You know the drill. You wash your face with your favorite cleanser, then reach for the towel that may or may not have been hanging on that rack for a few days. Put down the towel and stop right there!
Towels are one of the most innocent-looking bacteria-harvesters. Their abrasive nature makes the perfect home for bacteria to happily nestle in. Every time you dry your face with a towel, the bacteria collected from dead skin cells, dust, and residual grime (makeup, dirt, and oil that never fully got washed off) from the previous use is rubbed deep into the pores of your freshly cleansed skin, causing irritation and encouraging breakouts. On a more serious note, harmful bacteria like staphylococcus aureus (“staph”) can fruitfully breed in a towel, and can be transferred into the bloodstream through cuts and chaffed or broken skin. At times, staph can manifest itself in the form of folliculitis or cellulitis, two conditions that can deceitfully take on the look of acne.
So, what’s a more sanitary option for drying your face?
Instead of using a towel, use toilet paper. Toilet paper is sanitary, soft to the touch, and disposable, which works as an effective drying agent and ensures each use will be free from such harvested bacteria. When I first started washing my face as a little girl, I suffered from pretty bad breakouts, and couldn’t seem to figure out why, as I was religious about washing my face twice a day and applying acne products to my breakouts, with no luck. It wasn’t until I took a close look at my towel and discovered it was soiled and damp (where bacteria thrive!) that I started using toilet paper to dry my face. Once I tossed the towel, my breakouts slowly started to disappear, and the redness on my face subsided. I then got my brother and friends to try this as well (just to make sure I wasn’t crazy), and they too all noticed a huge difference in their amount of breakouts.
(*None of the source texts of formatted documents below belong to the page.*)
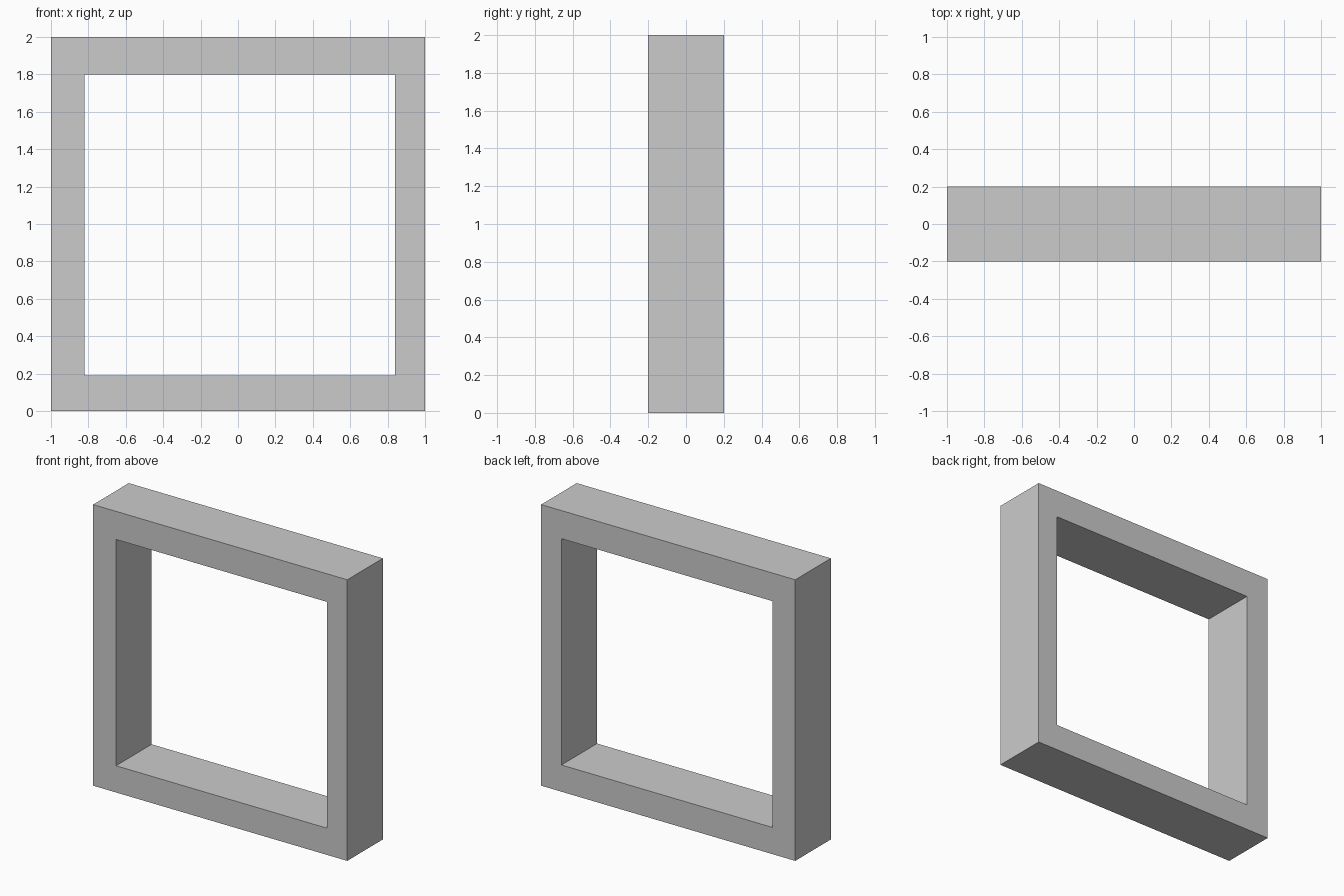
import bpy, bmesh

if "Cube" in bpy.data.objects:
    bpy.data.objects.remove(bpy.data.objects["Cube"])

HALF_DEPTH = 0.2


def rectangle(x0, x1, z0, z1):
    return [(x0, z0), (x1, z0), (x1, z1), (x0, z1)]


# Outer outline and slightly off-centre opening, as (x, z) corners
outer = rectangle(-1.0, 1.0, 0.0, 2.0)
inner = rectangle(-0.82, 0.84, 0.19, 1.8)

# Front ring of four mitred faces, extruded back to full depth
bm = bmesh.new()
out_v = [bm.verts.new((x, -HALF_DEPTH, z)) for x, z in outer]
in_v = [bm.verts.new((x, -HALF_DEPTH, z)) for x, z in inner]
ring = []
for i in range(4):
    j = (i + 1) % 4
    ring.append(bm.faces.new((out_v[i], out_v[j], in_v[j], in_v[i])))

back = bmesh.ops.extrude_face_region(bm, geom=ring, use_keep_orig=True)["geom"]
back_verts = [g for g in back if isinstance(g, bmesh.types.BMVert)]
bmesh.ops.translate(bm, verts=back_verts, vec=(0, 2 * HALF_DEPTH, 0))
bmesh.ops.recalc_face_normals(bm, faces=bm.faces[:])

mesh = bpy.data.meshes.new("square_frame")
bm.to_mesh(mesh)
bm.free()
frame = bpy.data.objects.new("square_frame", mesh)
bpy.context.collection.objects.link(frame)
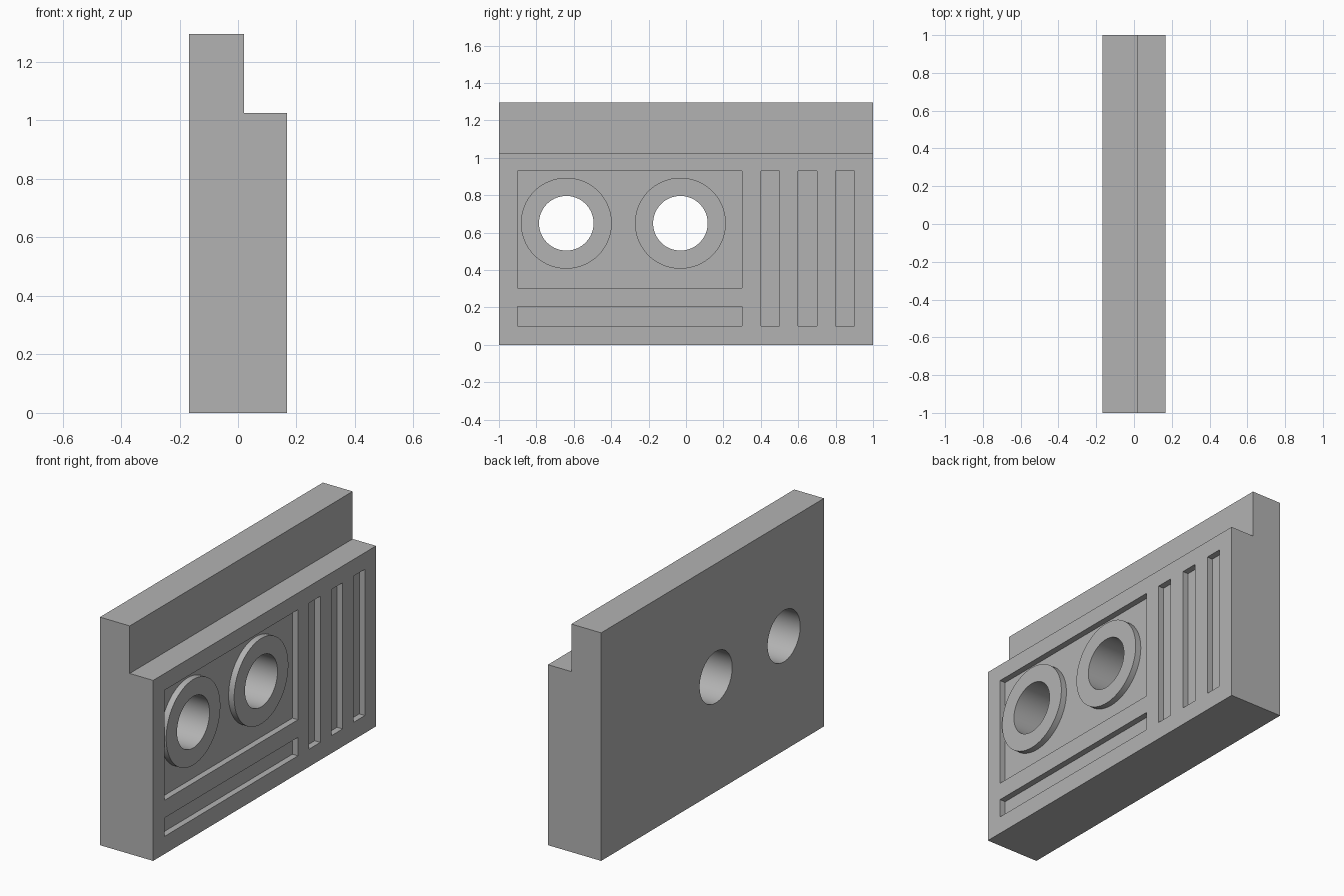
import bpy
import bmesh
import math
from mathutils import Matrix, Vector

cube = bpy.data.objects.get("Cube")
if cube:
    bpy.data.objects.remove(cube, do_unlink=True)

HALF_X, STEP_X = 0.167, 0.02      # slab half thickness, face of the upper lip
TOP, STEP_Z = 1.295, 1.025
DEPTH = 0.035                     # depth of the face recesses
FLOOR_X = HALF_X - DEPTH

grey = bpy.data.materials.new("plain_grey")
grey.use_nodes = True
colour = (0.45, 0.45, 0.45, 1)
grey.diffuse_color = colour
grey.node_tree.nodes["Principled BSDF"].inputs["Base Color"].default_value = colour


def add_object(name, bm):
    bmesh.ops.recalc_face_normals(bm, faces=bm.faces)
    mesh = bpy.data.meshes.new(name)
    bm.to_mesh(mesh)
    bm.free()
    mesh.materials.append(grey)
    obj = bpy.data.objects.new(name, mesh)
    bpy.context.collection.objects.link(obj)
    return obj


def box(name, x, y, z):
    """Box from three (low, high) ranges."""
    size = [b - a for a, b in (x, y, z)]
    centre = Vector([(a + b) / 2 for a, b in (x, y, z)])
    bm = bmesh.new()
    bmesh.ops.create_cube(bm, size=1, matrix=Matrix.Translation(centre) @ Matrix.Diagonal((*size, 1)))
    return add_object(name, bm)


def disc(name, radius, x, y, z):
    """Cylinder along x."""
    bm = bmesh.new()
    place = Matrix.Translation(((x[0] + x[1]) / 2, y, z)) @ Matrix.Rotation(math.pi / 2, 4, "Y")
    bmesh.ops.create_cone(bm, cap_ends=True, segments=96, radius1=radius, radius2=radius,
                          depth=x[1] - x[0], matrix=place)
    return add_object(name, bm)


def combine(target, tool, operation):
    """Apply a boolean, then discard the helper."""
    tool.hide_render = True
    mod = target.modifiers.new(tool.name, "BOOLEAN")
    mod.operation, mod.solver, mod.object = operation, "EXACT", tool
    bpy.context.view_layer.objects.active = target
    bpy.ops.object.modifier_apply(modifier=mod.name)
    bpy.data.objects.remove(tool, do_unlink=True)


# Stepped slab: side profile extruded along y
profile = [(-HALF_X, 0), (HALF_X, 0), (HALF_X, STEP_Z), (STEP_X, STEP_Z), (STEP_X, TOP), (-HALF_X, TOP)]
bm = bmesh.new()
face = bm.faces.new([bm.verts.new((x, -1, z)) for x, z in profile])
extruded = bmesh.ops.extrude_face_region(bm, geom=[face])["geom"]
bmesh.ops.translate(bm, vec=(0, 2, 0), verts=[v for v in extruded if isinstance(v, bmesh.types.BMVert)])
slab = add_object("stepped_slab", bm)

# Panel recess, long slot beneath it, and three upright slots
recesses = [((-0.9, 0.3), (0.305, 0.93)), ((-0.9, 0.3), (0.1, 0.205))]
recesses += [((y, y + 0.1), (0.1, 0.93)) for y in (0.4, 0.6, 0.8)]
for y, z in recesses:
    combine(slab, box("recess_cutter", (FLOOR_X, 0.3), y, z), "DIFFERENCE")

# Round bosses flush with the face, bored right through
for y in (-0.64, -0.03):
    combine(slab, disc("boss", 0.243, (0, HALF_X), y, 0.65), "UNION")
    combine(slab, disc("bore_cutter", 0.146, (-0.4, 0.4), y, 0.65), "DIFFERENCE")

slab.data.materials.clear()
slab.data.materials.append(grey)
slab.data.polygons.foreach_set("material_index", [0] * len(slab.data.polygons))
bpy.ops.object.select_all(action="DESELECT")
slab.select_set(True)
bpy.context.view_layer.objects.active = slab
bpy.ops.object.shade_smooth_by_angle(angle=math.radians(30))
It’s time to throw in the towel and make the switch. As simple as it sounds, drying your face with good-ol’ toilet paper could be the difference between persistent acne and consistently clear skin.